RESULTS: Seventy patients were included, 35 in each group. For the operative group, time from injury to surgery was 2.4 day, operative time was 1.5 hours, and the ratio of ribs fixed to ribs fractured was 0.6. The operative group had a significantly higher RibScore (4 vs. 3, respectively, p < 0.01) and a significantly lower incidence of intracranial hemorrhage (5.7% vs. 28.6%, respectively, p = 0.01). After controlling for these differences, the operative group had a significantly lower likelihood of both respiratory failure (odds ratio, 0.24; 95% confidence interval, 0.06–0.93; p = 0.03) and tracheostomy (odds ratio, 0.18; 95% confidence interval, 0.04–0.78; p = 0.03). Duration of ventilation was significantly lower in the operative group (p < 0.01). The median daily spirometry value was 250 mL higher in the operative group (p = 0.04). Narcotic requirements were comparable between groups. There were no mortalities.

CONCLUSION: In this evaluation, SSRF as compared with the best medical management improved acute outcomes among a group of critically ill trauma patients with a variety of severe fracture patterns.

LEVEL OF EVIDENCE: Therapeutic study, level II.
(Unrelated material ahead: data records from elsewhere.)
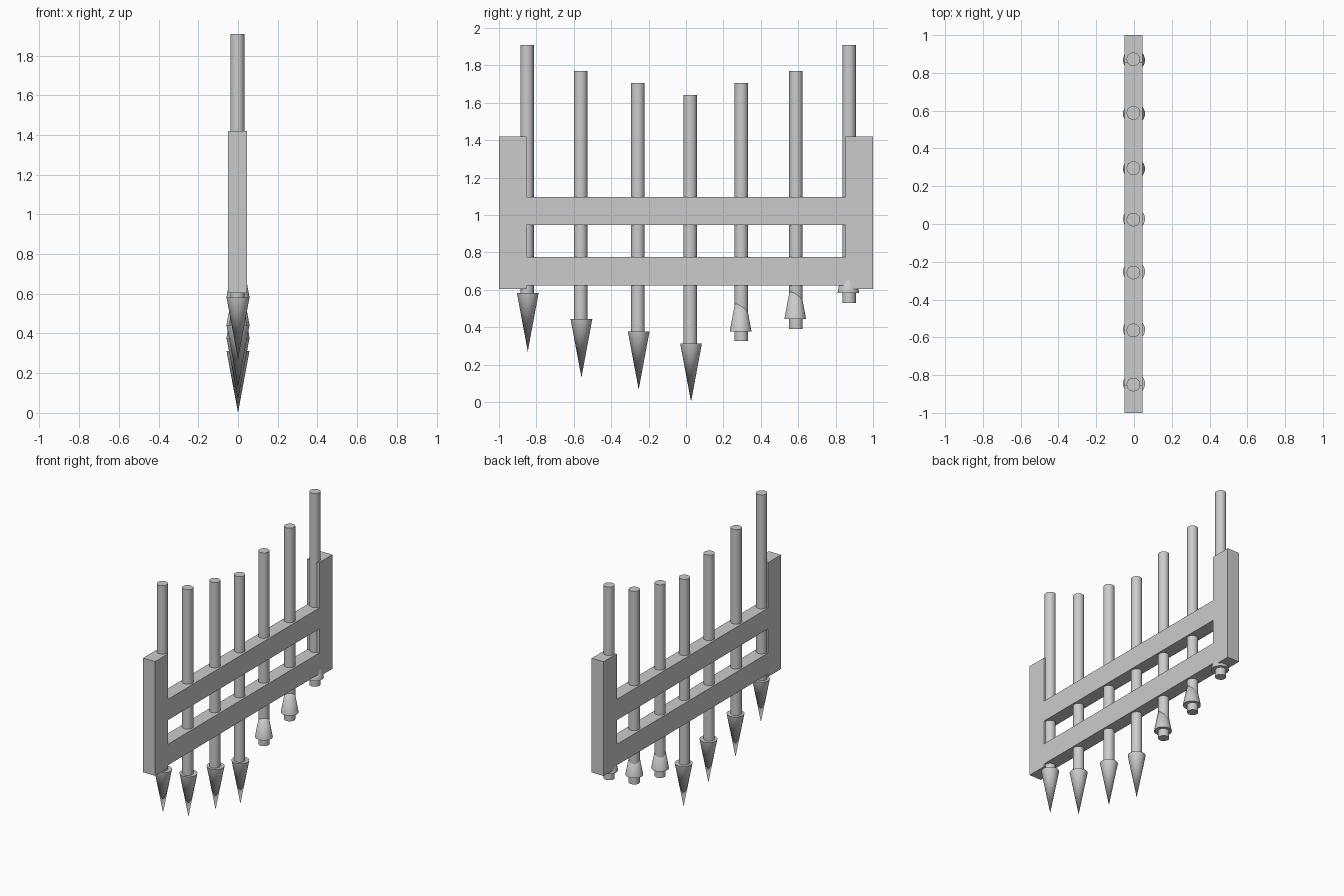
import bpy, bmesh, math

if "Cube" in bpy.data.objects:
    bpy.data.objects.remove(bpy.data.objects["Cube"])

X0 = -0.003          # bar centre line
ROD_R, ROD_LEN = 0.036, 1.38
TIP_R, TIP_LEN = 0.058, 0.312


def finish(bm, name, loc=(0, 0, 0), smooth=False):
    bmesh.ops.recalc_face_normals(bm, faces=bm.faces)
    me = bpy.data.meshes.new(name)
    bm.to_mesh(me)
    bm.free()
    ob = bpy.data.objects.new(name, me)
    ob.location = loc
    bpy.context.collection.objects.link(ob)
    if smooth:
        bpy.ops.object.select_all(action='DESELECT')
        ob.select_set(True)
        bpy.context.view_layer.objects.active = ob
        bpy.ops.object.shade_smooth_by_angle(angle=math.radians(35))
    return ob


def cone(name, r_bottom, r_top, depth, loc):
    bm = bmesh.new()
    bmesh.ops.create_cone(bm, cap_ends=True, segments=32,
                          radius1=r_bottom, radius2=r_top, depth=depth)
    bmesh.ops.remove_doubles(bm, verts=bm.verts, dist=1e-5)
    return finish(bm, name, loc, smooth=True)


# Frame: two posts and two rails in one piece, from a grid of cells
ys = [-1, -0.853, 0.853, 1]
zs = [0.604, 0.624, 0.774, 0.946, 1.095, 1.42]
bm = bmesh.new()
for i in range(3):
    for j in range(5):
        if i == 1 and j not in (1, 3):
            continue
        bm.faces.new([bm.verts.new((-0.05, y, z)) for y, z in (
            (ys[i], zs[j]), (ys[i + 1], zs[j]),
            (ys[i + 1], zs[j + 1]), (ys[i], zs[j + 1]))])
bmesh.ops.remove_doubles(bm, verts=bm.verts, dist=1e-5)
ext = bmesh.ops.extrude_face_region(bm, geom=bm.faces[:], use_keep_orig=True)
moved = [g for g in ext['geom'] if isinstance(g, bmesh.types.BMVert)]
bmesh.ops.translate(bm, verts=moved, vec=(0.095, 0, 0))
finish(bm, "gate_frame")

# Bars of equal length, stepped in height; spikes point down, last three are flipped
bars = [(-0.85, 1.909), (-0.563, 1.77), (-0.257, 1.705), (0.023, 1.64),
        (0.296, 1.705), (0.588, 1.77), (0.872, 1.909)]
for n, (y, top) in enumerate(bars, 1):
    cone(f"bar_{n}", ROD_R, ROD_R, ROD_LEN, (X0, y, top - ROD_LEN / 2))
    base = top - 1.327
    if n <= 4:
        cone(f"spike_{n}", 0, TIP_R, TIP_LEN, (0, y + 0.004, base - TIP_LEN / 2))
    else:
        cone(f"spike_{n}", TIP_R, 0, TIP_LEN, (0, y - 0.004, base + TIP_LEN / 2))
From the Trauma, Acute Care Surgery, and Surgical Critical Care, Denver Health Medical Center, University of Colorado School of Medicine, Denver Colorado.

Submitted: September 18, 2015, Revised: October 23, 2015, Accepted: November 3, 2015, Published online: November 21, 2015.

This study was presented at the 74th annual meeting of the American Association for the Surgery of Trauma, September 9–12, 2015, in Las Vegas, Nevada.

Supplemental digital content is available for this article. Direct URL citations appear in the printed text, and links to the digital files are provided in the HTML text of this article on the journal's website (www.jtrauma.com).

Address for reprints: Fredric M. Pieracci, MD, MPH, Trauma and Acute Care Surgery, Denver Health Medical Center, University of Colorado Health Sciences Center, 777 Bannock St, MC0206 Denver, CO 80206; email: fredric.pieracci@dhha.org.

© 2016 Lippincott Williams & Wilkins, Inc.